Attorney fees in car accident and other personal injury lawsuits in Florida are based on a myriad of factors, including the degree of difficulty of the task, the amount of time needed, the amount of experience necessary and the skill of the attorney in that particular area of law. The Florida Bar Association reports overhead fees account for 30 to 50 percent of what a lawyer charges, and include things like equipment, maintenance and costs.
The good news for personal injury claimants is that:
- Most injury lawsuits are accepted by lawyers on a contingency fee basis, which means plaintiff’s don’t pay attorney fees upfront – or at all if they lose;
- In some cases, attorney fees may be paid by the defendant in addition to the damage award, so it won’t cut into the amount you receive. In some cases, this might be more or less than what you originally agreed to pay your lawyer. This possibility should be provided for in the initial fee arrangement.

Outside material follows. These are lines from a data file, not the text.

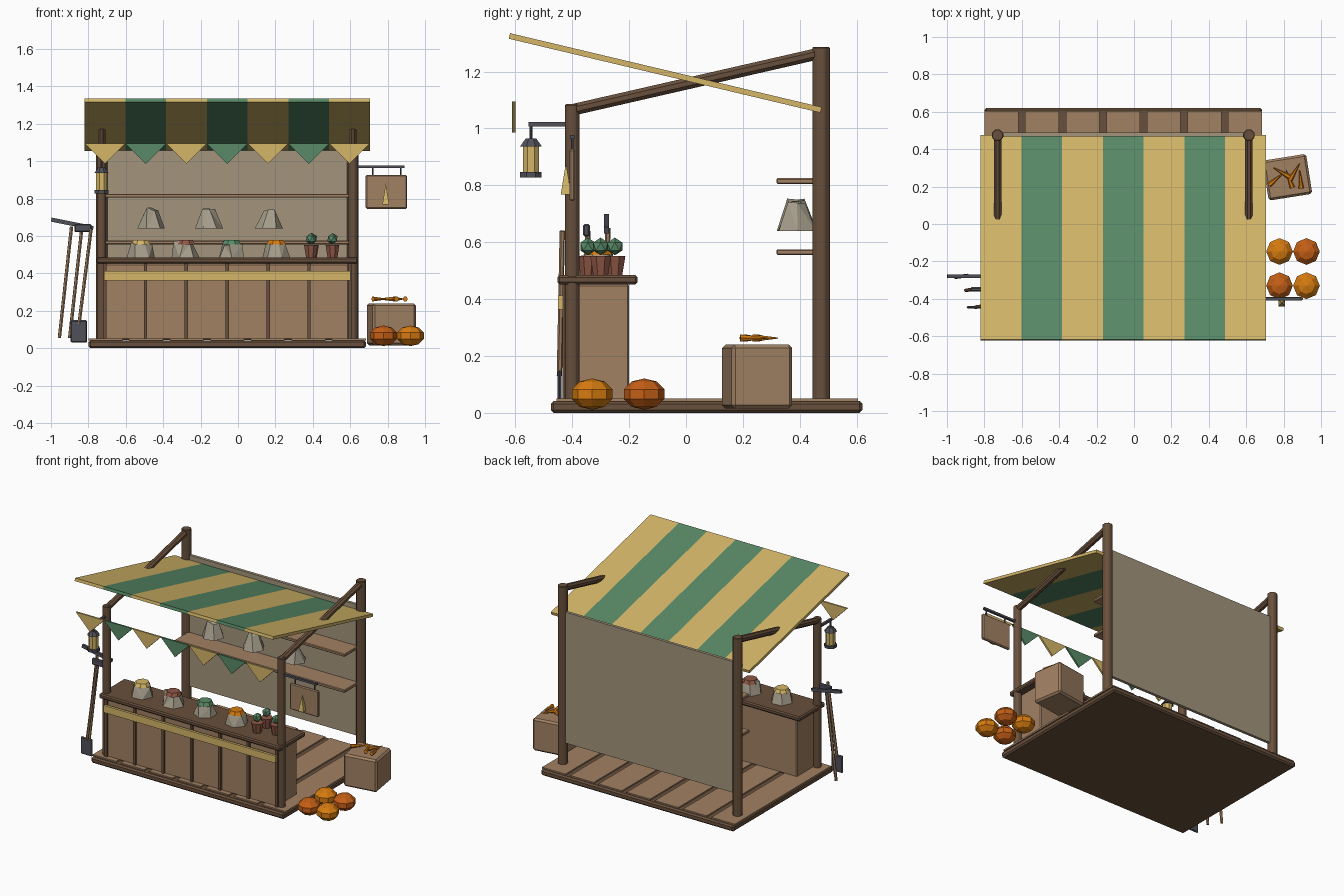
import bpy, bmesh, math, random
from mathutils import Vector, Matrix

random.seed(4)
if "Cube" in bpy.data.objects:
    bpy.data.objects.remove(bpy.data.objects["Cube"], do_unlink=True)


def material(name, r, g, b):
    m = bpy.data.materials.new(name)
    m.use_nodes = True
    m.diffuse_color = (r, g, b, 1)
    m.node_tree.nodes["Principled BSDF"].inputs["Base Color"].default_value = (r, g, b, 1)
    return m


DARK = material("dark_wood", .14, .08, .045)
WOOD = material("light_wood", .36, .22, .125)
YELLOW = material("straw_yellow", .66, .47, .14)
GREEN = material("leaf_green", .10, .255, .135)
CLOTH = material("wall_cloth", .37, .30, .205)
SACK = material("sack_linen", .38, .34, .26)
METAL = material("dark_metal", .08, .08, .10)
ORANGE = material("bright_orange", .68, .20, .005)
RUST = material("deep_orange", .56, .115, .008)
CLAY = material("terracotta", .27, .095, .06)


def finish(name, bm, mat, bevel=0):
    bmesh.ops.recalc_face_normals(bm, faces=bm.faces)
    mesh = bpy.data.meshes.new(name)
    bm.to_mesh(mesh)
    bm.free()
    mesh.materials.append(mat)
    ob = bpy.data.objects.new(name, mesh)
    bpy.context.collection.objects.link(ob)
    if bevel:
        mod = ob.modifiers.new("bevel", 'BEVEL')
        mod.width, mod.segments = bevel, 1
    return ob


def box(name, x, y, z, mat, bevel=0):
    """Box from (min, max) pairs on each axis."""
    bm = bmesh.new()
    bmesh.ops.create_cube(bm, size=1)
    for v in bm.verts:
        v.co = [(r[0] + r[1]) / 2 + c * (r[1] - r[0]) for c, r in zip(v.co, (x, y, z))]
    return finish(name, bm, mat, bevel)


def rod(name, a, b, r1, mat, r2=None, sides=8, bevel=0):
    """Tapered prism running from a to b, with flat sides facing the axes."""
    a, b = Vector(a), Vector(b)
    d = b - a
    rot = d.to_track_quat('Z', 'Y').to_matrix().to_4x4()
    spin = Matrix.Rotation(math.pi / sides, 4, 'Z')
    bm = bmesh.new()
    bmesh.ops.create_cone(bm, cap_ends=True, segments=sides, radius1=r1,
                          radius2=r1 if r2 is None else r2, depth=d.length,
                          matrix=Matrix.Translation((a + b) / 2) @ rot @ spin)
    return finish(name, bm, mat, bevel)


def ball(name, loc, r, rz, mat, ico=False):
    bm = bmesh.new()
    m = Matrix.Translation(loc) @ Matrix.Diagonal((r, r, rz, 1))
    if ico:
        bmesh.ops.create_icosphere(bm, subdivisions=1, radius=1, matrix=m)
    else:
        bmesh.ops.create_uvsphere(bm, u_segments=8, v_segments=5, radius=1, matrix=m)
    return finish(name, bm, mat)


def sack(name, x, y, z, r, top, h):
    """Lumpy faceted bag."""
    bm = bmesh.new()
    bmesh.ops.create_cone(bm, cap_ends=True, segments=6, radius1=r, radius2=top, depth=h,
                          matrix=Matrix.Translation((x, y, z + h / 2))
                          @ Matrix.Rotation(random.random() * 3, 4, 'Z'))
    for v in bm.verts:
        if v.co.z > z + h / 2:
            v.co += Vector((random.uniform(-.015, .015), random.uniform(-.01, .01),
                            random.uniform(-.025, 0)))
    bmesh.ops.triangulate(bm, faces=bm.faces)
    return finish(name, bm, SACK)


MID = -.0575            # centre line of the stall
POSTS = (MID - .672, MID + .672)

# Deck and planks
box("deck", (MID - .742, MID + .742), (-.475, .62), (0, .042), DARK, .01)
for i in range(7):
    x = MID + (i - 3) * .217
    box(f"deck_plank_{i}", (x - .09, x + .09), (-.455, .605), (.04, .051), WOOD)

# Posts and sloping roof beams
for side, x in zip(("right", "left"), POSTS):
    rod(f"front_post_{side}", (x, -.4, .04), (x, -.4, 1.085), .027, DARK, bevel=.004)
    rod(f"back_post_{side}", (x, .475, .04), (x, .475, 1.287), .033, DARK, bevel=.004)
    rod(f"roof_beam_{side}", (x, -.4, 1.065), (x, .475, 1.265), .022, DARK)

# Striped canopy and pennants
STRIPE = 1.525 / 7
angle = -math.atan2(.26, 1.095)
for i in range(7):
    x = MID - .7625 + i * STRIPE
    mat = GREEN if i % 2 else YELLOW
    stripe = box(f"canopy_stripe_{i}", (x, x + STRIPE), (-.563, .563), (-.01, .01), mat)
    stripe.location = (0, -.073, 1.195)
    stripe.rotation_euler.x = angle
    bm = bmesh.new()
    corners = [bm.verts.new(c) for c in ((x, -.611, 1.095), (x + STRIPE, -.611, 1.095),
                                         (x + STRIPE / 2, -.611, .985))]
    face = bm.faces.new(corners)
    side = bmesh.ops.extrude_face_region(bm, geom=[face])["geom"]
    for v in side:
        if isinstance(v, bmesh.types.BMVert):
            v.co.y += .012
    finish(f"pennant_{i}", bm, mat)

# Back wall and shelves
box("back_wall", (POSTS[0], POSTS[1]), (.468, .488), (.2, 1.11), CLOTH)
for z in (.565, .815):
    box("shelf", (MID - .655, MID + .655), (.318, .47), (z - .01, z + .01), WOOD, .004)
for x in (-.465, -.155, .165):
    sack("shelf_sack", x, .39, .64, .075, .03, .115)

# Counter
box("counter_body", (MID - .655, MID + .65), (-.42, -.2), (.045, .452), WOOD, .006)
box("counter_top", (MID - .698, MID + .698), (-.452, -.17), (.452, .484), DARK, .008)
for i in range(7):
    x = MID + (i - 3) * .2185
    box(f"counter_batten_{i}", (x - .009, x + .009), (-.434, -.415), (.045, .452), DARK)
box("counter_trim", (MID - .66, MID + .66), (-.45, -.432), (.363, .412), YELLOW)

# Goods on the counter
for x, mat in zip((-.52, -.28, -.035, .205), (YELLOW, CLAY, GREEN, ORANGE)):
    sack("counter_sack", x, -.31, .484, .075, .05, .09)
    rod("sack_filling", (x, -.31, .555), (x, -.31, .578), .055, mat, .042)
for x, y in ((.39, -.345), (.395, -.25), (.505, -.3)):
    rod("plant_pot", (x, y, .484), (x, y, .552), .028, CLAY, .04)
    ball("plant", (x, y, .585), .031, .031, GREEN, True)

# Hanging lantern
lx, ly = POSTS[0], -.545
box("lantern_arm", (lx - .008, lx + .008), (ly - .008, -.41), (1.007, 1.022), METAL)
rod("lantern_hook", (lx, ly, .96), (lx, ly, 1.015), .006, METAL)
rod("lantern_cap", (lx, ly, .937), (lx, ly, .965), .041, METAL, .02)
rod("lantern_glass", (lx, ly, .845), (lx, ly, .937), .031, YELLOW)
rod("lantern_base", (lx, ly, .828), (lx, ly, .847), .041, METAL)

# Hanging sign
box("sign_arm", (.62, .89), (-.408, -.392), (.963, .977), METAL)
for x in (.72, .87):
    rod("sign_hanger", (x, -.4, .92), (x, -.4, .965), .005, METAL)
box("sign_board", (.683, .903), (-.41, -.39), (.745, .927), WOOD, .006)
rod("sign_emblem", (.79, -.422, .767), (.79, -.422, .88), .026, YELLOW, 0, 4)

# Leaning garden tools
for name, x, y, z, top in (("rake", -.955, -.285, .055, .65), ("hoe", -.9, -.355, .055, .64),
                           ("spade", -.85, -.445, .13, .64)):
    rod(f"{name}_handle", (x, y, z), (x + .065, y + .01, top), .0095, WOOD, sides=6)
head = box("rake_head", (-.115, .115), (-.009, .009), (-.011, .011), METAL)
head.location, head.rotation_euler.y = (-.886, -.28, .665), .2
box("hoe_head", (-.875, -.783), (-.362, -.338), (.62, .664), METAL, .006)
box("spade_blade", (-.895, -.807), (-.452, -.438), (.03, .15), METAL, .006)

# Crate with carrots
crate = box("crate", (-.118, .118), (-.108, .108), (.015, .24), WOOD, .012)
crate.location, crate.rotation_euler.z = (.82, .25, 0), math.radians(9)
for x, y, turn in ((.76, .24, 40), (.79, .275, 150), (.83, .24, 110), (.86, .28, 60), (.89, .24, 95)):
    d = Vector((math.cos(math.radians(turn)), math.sin(math.radians(turn)), 0)) * .05
    c = Vector((x, y, .263))
    rod("carrot", c - d, c + d, .014, ORANGE, .002, 6)

# Pumpkins
for i, x in enumerate((.778, .922)):
    for j, y in enumerate((-.33, -.147)):
        ball("pumpkin", (x, y, .066), .075, .055, ORANGE if i != j else RUST)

Defendants will often fight hard to avoid paying attorney fees if they can. We saw this recently in the case of GEICO v. Macedo, in which the order for defense to pay attorney’s fees was the sole basis for an appeal before Florida’s 1st District Court of Appeal.
According to court records, plaintiff was involved in an accident with the defendant’s insured.
Efforts by plaintiff to collect benefits from at-fault driver’s insurer (defendant) were unsuccessful, so plaintiff filed a Florida personal injury lawsuit. Prior to trial, plaintiff proposed a settlement for the policy limit of $50,000, which was pursuant to F.S. 768.79. (The statute says that if plaintiff files a demand for settlement or judgment and that offer is not accepted within 30 days and the plaintiff recovers 25 percent more than the amount of the offer, plaintiff will be awarded reasonable costs, including investigative expenses and attorneys’ fees.) Defendant rejected that offer.
The case went to trial, and plaintiff recovered four times more than the amount of the original proposal. At that point, plaintiff joined the insurer to the judgment and sought collection for attorney fees.
The trial court awarded plaintiff attorney’s fees, in addition to the judgment.
The insurer appealed, arguing that it should not be liable to pay for these additional damages.
However, the 1st DCA affirmed that judgment, citing the 2015 case of New Hampshire Indemnity Company v. Gray. In that case, the appeals court found the insurance company policy provision indicating it would cover “other reasonable expenses” included the cost that were associated with choosing to take a case to trial rather than settling it. Here, as in Gray, the insurer indemnified its client in the court case, and thus solely had the right to litigate and settle the claims and was therefore obligated contractually to pay for all investigative and legal costs.
There was nothing in the policy that excluded costs and fees awarded to plaintiff driver pursuant to F.S. 768.79. When the insurer chose not to settle the claim, the plaintiff incurred costs associated with the ensuing litigation, and she had a right by law to recover those expenses.
If you have been injured in an accident, contact the Hollander Law Firm at (888) 751-7770 for a free and confidential consultation. There is no fee unless we win.
GEICO v. Macedo, May 6, 2016, Florida 1st DCA
More Blog Entries:
1st DCA Tosses Florida Workers’ Comp Attorney Caps, May 7, 2016, West Palm Beach Car Accident Attorney Blog